Colorado has been fortunate that attorneys general in our state generally view their role in the traditional sense as the state's chief law enforcement officer — rather than as judge, jury and execution as exemplified by activist attorneys general, a la Eliot Spitzer, the disgraced former Attorney General of New York who sued anything with a pulse or bank account.
Senate Bill 68 (sponsored by Sen. Morgan Carroll) seeks to vastly expand the attorney general's authority into the legislative arena, circumventing the legislature's policy-making authority by empowering the attorney general to unilaterally define unfair or deceptive trade practices.
Worse still, the bill would transform the Colorado Consumer Protect Act from a tool that can punish dishonest businesses that demonstrate a pattern of deceiving the public into a scatter-gun system of jackpot justice that allows any dissatisfied customer to claim that his or her individual claim is evidence of a broader "public impact."
While claims made by plaintiffs and their attorneys would be taken at face value, business who find themselves accused would be required to prove their innocence and to prove a negative — that the allegations in question, no matter how absurd, were unique to the case in question. How would you prove that you didn't do something wrong, neither in the case in question nor any other time. What if the allegations are plainly false? If you think this sounds reminiscent of "have you stopped beating your wife?" you are correct.

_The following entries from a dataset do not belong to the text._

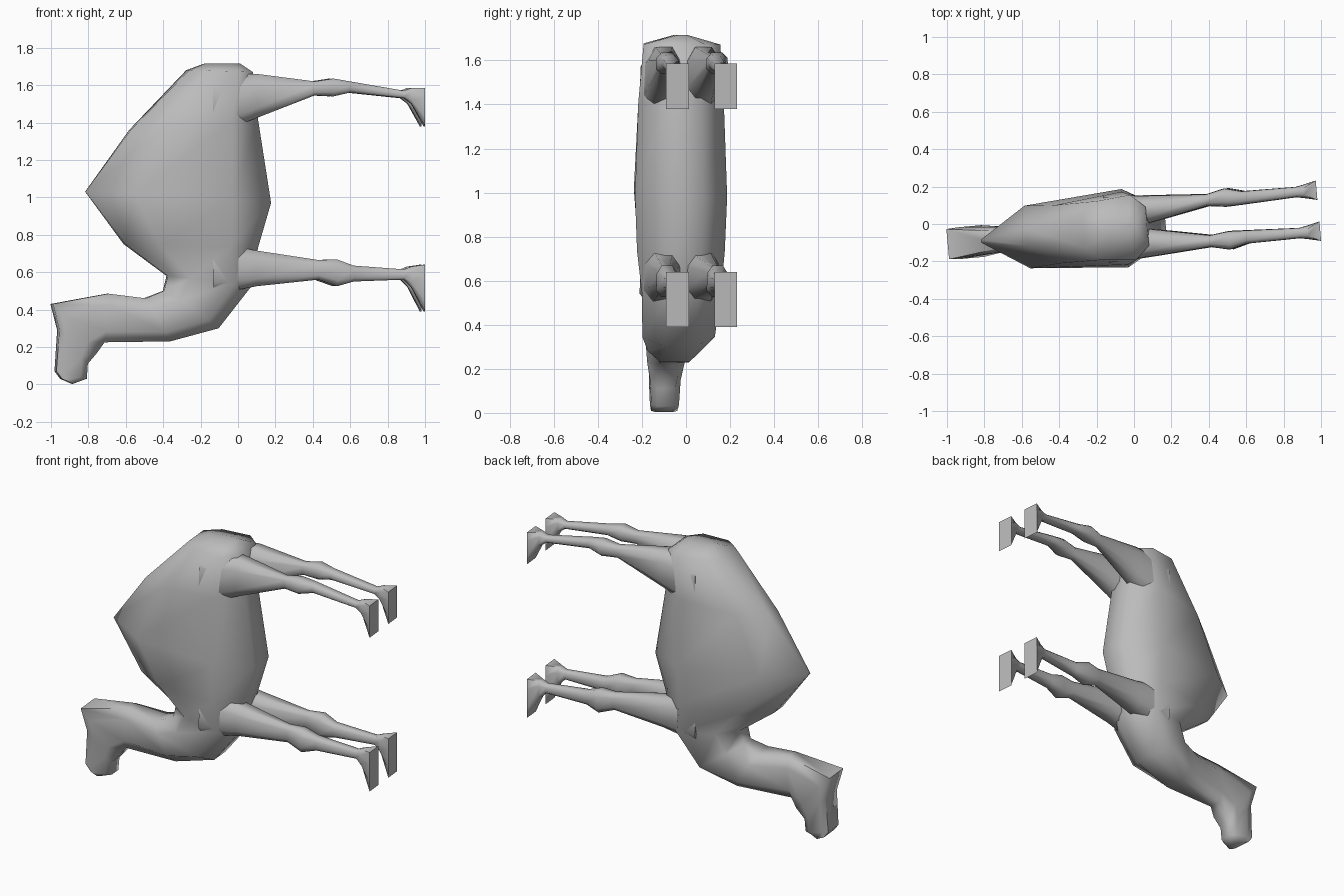
import bpy, bmesh, math
from mathutils import Matrix, Vector

cube = bpy.data.objects.get("Cube")
if cube:
    bpy.data.objects.remove(cube, do_unlink=True)

hide = bpy.data.materials.new("grey hide")
hide.use_nodes = True
hide.diffuse_color = (0.5, 0.5, 0.5, 1)
hide.node_tree.nodes["Principled BSDF"].inputs["Base Color"].default_value = (0.5, 0.5, 0.5, 1)

# The animal is turned slightly about the vertical axis
TURN = Matrix.Translation((0, -0.018, 0)) @ Matrix.Rotation(0.09, 4, 'Z')


def loft(name, stations, offset=0.0):
    """Skin eight-sided rings; station = (back xz, front xz, half width, back, mid and front fullness)."""
    bm = bmesh.new()
    rings = []
    for a, b, half, full, y in stations:
        start, end = Vector((a[0], 0, a[1])), Vector((b[0], 0, b[1]))
        side = [(0, full[0]), (0.25, full[1]), (0.78, 1), (1, full[2])]
        loop = [(t, w) for t, w in side] + [(t, -w) for t, w in reversed(side)]
        rings.append([bm.verts.new(start.lerp(end, t) + Vector((0, w * half + y * offset, 0)))
                      for t, w in loop])
    for r, s in zip(rings, rings[1:]):
        for i in range(8):
            j = (i + 1) % 8
            bm.faces.new((r[i], r[j], s[j], s[i]))
    bm.faces.new(rings[0])
    bm.faces.new(rings[-1][::-1])
    bm.transform(TURN)
    bmesh.ops.recalc_face_normals(bm, faces=bm.faces)
    mesh = bpy.data.meshes.new(name)
    bm.to_mesh(mesh)
    bm.free()
    mesh.materials.append(hide)
    obj = bpy.data.objects.new(name, mesh)
    bpy.context.collection.objects.link(obj)
    bpy.ops.object.select_all(action='DESELECT')
    obj.select_set(True)
    bpy.context.view_layer.objects.active = obj
    bpy.ops.object.shade_smooth_by_angle(angle=math.radians(75))
    return obj


# Section fullness: trunk, neck and head
RUMP, TRUNK, HUMP = (0.5, 0.9, 0.6), (0.25, 0.8, 0.4), (0.04, 0.8, 0.4)
NECK, HEAD = (0.6, 0.95, 0.55), (0.95, 1, 0.6)

# Trunk, neck and head in one skin, from rump to muzzle
loft("body", [
    ((-0.18, 1.715), (0.01, 1.715), 0.03, RUMP, 0),
    ((-0.27, 1.68), (0.07, 1.67), 0.175, RUMP, 0),
    ((-0.58, 1.36), (0.10, 1.42), 0.195, TRUNK, 0),
    ((-0.82, 1.03), (0.17, 0.97), 0.21, HUMP, 0),
    ((-0.61, 0.75), (0.10, 0.73), 0.20, TRUNK, 0),
    ((-0.38, 0.58), (0.07, 0.53), 0.18, TRUNK, 0),
    ((-0.40, 0.50), (-0.11, 0.30), 0.165, TRUNK, 0),
    ((-0.50, 0.46), (-0.37, 0.23), 0.12, NECK, 0),
    ((-0.70, 0.485), (-0.72, 0.225), 0.07, NECK, 0),
    ((-1.0, 0.43), (-0.76, 0.17), 0.085, HEAD, 0),
    ((-0.965, 0.29), (-0.81, 0.11), 0.07, HEAD, 0),
    ((-0.98, 0.07), (-0.815, 0.03), 0.063, HEAD, 0),
    ((-0.95, 0.03), (-0.89, 0.003), 0.06, HEAD, 0),
])

# Leg profiles: distance along the leg, upper edge, lower edge
HIND = [(-0.15, 1.65, 1.33), (0.09, 1.66, 1.425), (0.40, 1.62, 1.545), (0.50, 1.635, 1.54),
        (0.59, 1.62, 1.56), (0.88, 1.57, 1.53), (0.92, 1.585, 1.50), (0.99, 1.585, 1.38)]
FORE = [(-0.15, 0.76, 0.48), (0.09, 0.715, 0.525), (0.42, 0.665, 0.56), (0.52, 0.668, 0.525),
        (0.61, 0.635, 0.55), (0.88, 0.615, 0.56), (0.92, 0.63, 0.52), (0.99, 0.64, 0.39)]
WIDTH = [0.09, 0.075, 0.032, 0.05, 0.036, 0.028, 0.036, 0.052]
SPREAD = [0.09, 0.09, 0.11, 0.115, 0.105, 0.11, 0.11, 0.11]
LIMB, HOOF = (0.5, 0.95, 0.5), (1, 1, 1)

for name, profile in (("hind_leg", HIND), ("fore_leg", FORE)):
    for label, sign in (("near", -1), ("far", 1)):
        rows = []
        for i, (x, top, low) in enumerate(profile):
            section = HOOF if i == len(profile) - 1 else LIMB
            rows.append(((x, top), (x, low), WIDTH[i], section, SPREAD[i]))
        loft(label + "_" + name, rows, sign)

By taking plaintiffs' "public impact" claims at face value, courts put businesses that may have made a simple error or employed a reckless employee in the position of paying not just simple damages, but treble damages and attorneys fees. Plaintiffs' lawyers are licking their chops because nothing strikes fear in the heart of a business — providing leverage for a quick out-of-court settlement — than facing outrageous claims which could be automatically tripled.

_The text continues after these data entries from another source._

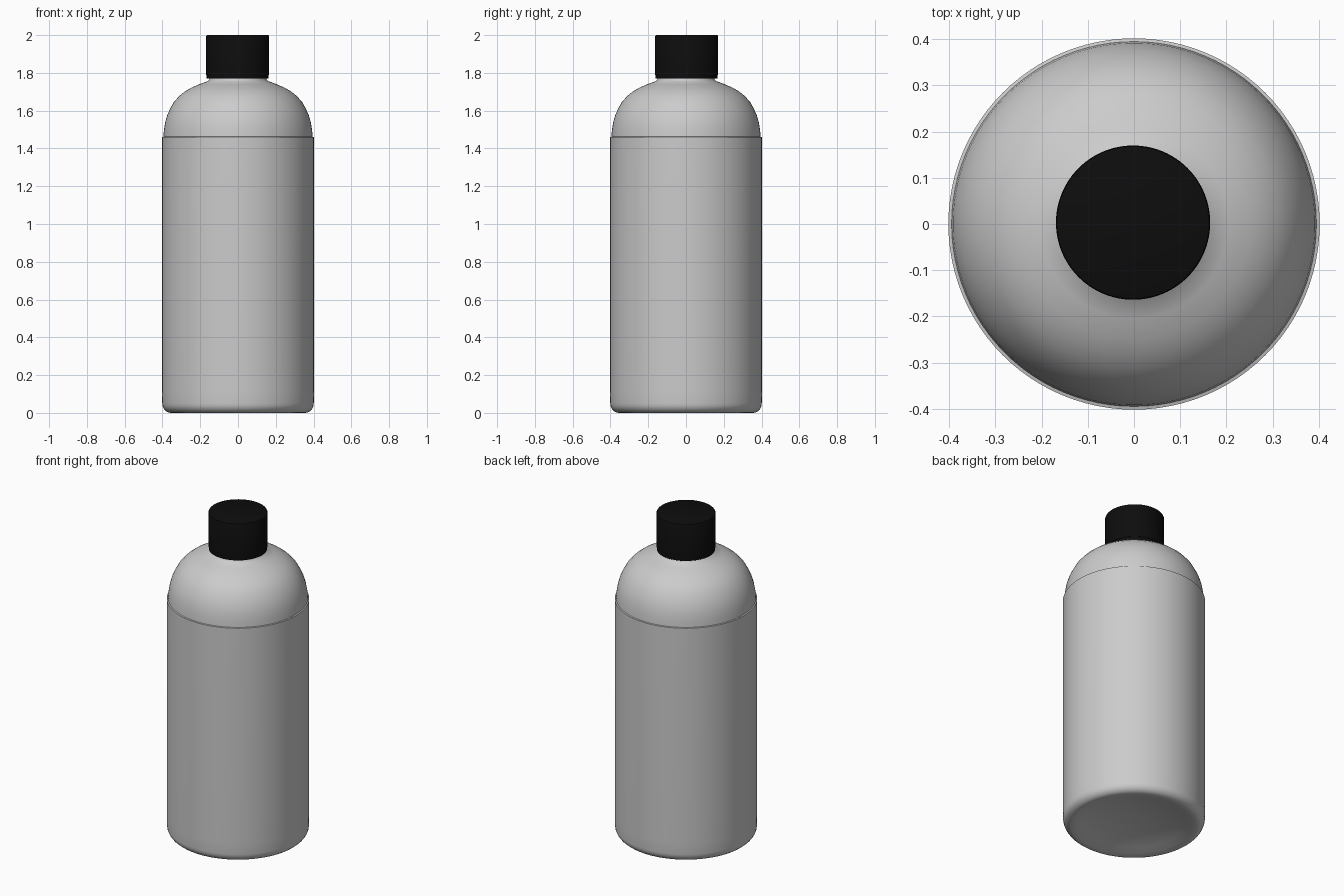
import bpy, bmesh, math

if "Cube" in bpy.data.objects:
    bpy.data.objects.remove(bpy.data.objects["Cube"])


def lathe(name, profile, segments=96, angle=30, location=(0, 0, 0)):
    """Spin an (r, z) profile around z; ends at r = 0 close the shape."""
    bm = bmesh.new()
    verts = [bm.verts.new((r, 0, z)) for r, z in profile]
    edges = [bm.edges.new(pair) for pair in zip(verts, verts[1:])]
    bmesh.ops.spin(bm, geom=verts + edges, cent=(0, 0, 0), axis=(0, 0, 1),
                   angle=math.tau, steps=segments, use_duplicate=False)
    bmesh.ops.remove_doubles(bm, verts=bm.verts, dist=1e-5)
    bmesh.ops.recalc_face_normals(bm, faces=bm.faces)
    mesh = bpy.data.meshes.new(name)
    bm.to_mesh(mesh)
    bm.free()
    obj = bpy.data.objects.new(name, mesh)
    obj.location = location
    bpy.context.collection.objects.link(obj)
    bpy.ops.object.select_all(action='DESELECT')
    obj.select_set(True)
    bpy.context.view_layer.objects.active = obj
    bpy.ops.object.shade_smooth_by_angle(angle=math.radians(angle))
    return obj


# Bottle: dished base, rounded foot, straight wall, small step, shoulder, neck
dish = [(0, 0.05), (0.1, 0.046), (0.2, 0.035), (0.28, 0.018), (0.33, 0.004)]
foot = [(0.355 + 0.046 * math.sin(a), 0.05 - 0.05 * math.cos(a))
        for a in (math.radians(d) for d in range(0, 91, 15))]
wall = [(0.402, 0.12), (0.402, 1.46), (0.395, 1.462)]
shoulder = [(0.392, 1.50), (0.385, 1.54), (0.375, 1.575), (0.361, 1.607),
            (0.34, 1.645), (0.312, 1.677), (0.282, 1.701), (0.25, 1.72),
            (0.205, 1.74), (0.158, 1.757)]
neck = [(0.152, 1.765), (0.15, 1.80), (0.15, 1.95), (0, 1.95)]
lathe("bottle_body", dish + foot + wall + shoulder + neck, angle=35)

# Screw cap with a slim collar ring below it
black = bpy.data.materials.new("black_plastic")
black.diffuse_color = (0.004, 0.004, 0.004, 1)
black.use_nodes = True
black.node_tree.nodes["Principled BSDF"].inputs["Base Color"].default_value = black.diffuse_color
cap_offset = (-0.002, 0.003, 0)
cap = lathe("cap", [(0, 1.788), (0.167, 1.788), (0.167, 1.994),
                    (0.165, 1.998), (0.161, 2.0), (0, 2.0)],
            location=cap_offset)
collar = lathe("cap_collar", [(0, 1.77), (0.164, 1.77), (0.164, 1.788),
                              (0, 1.788)], location=cap_offset)
for part in (cap, collar):
    part.data.materials.append(black)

Senate Bill 68 turns the CCPA into a plaintiffs attorney's arsenal, exponentially exacerbating the threat of litigation against Colorado employers, manufacturers and retailers.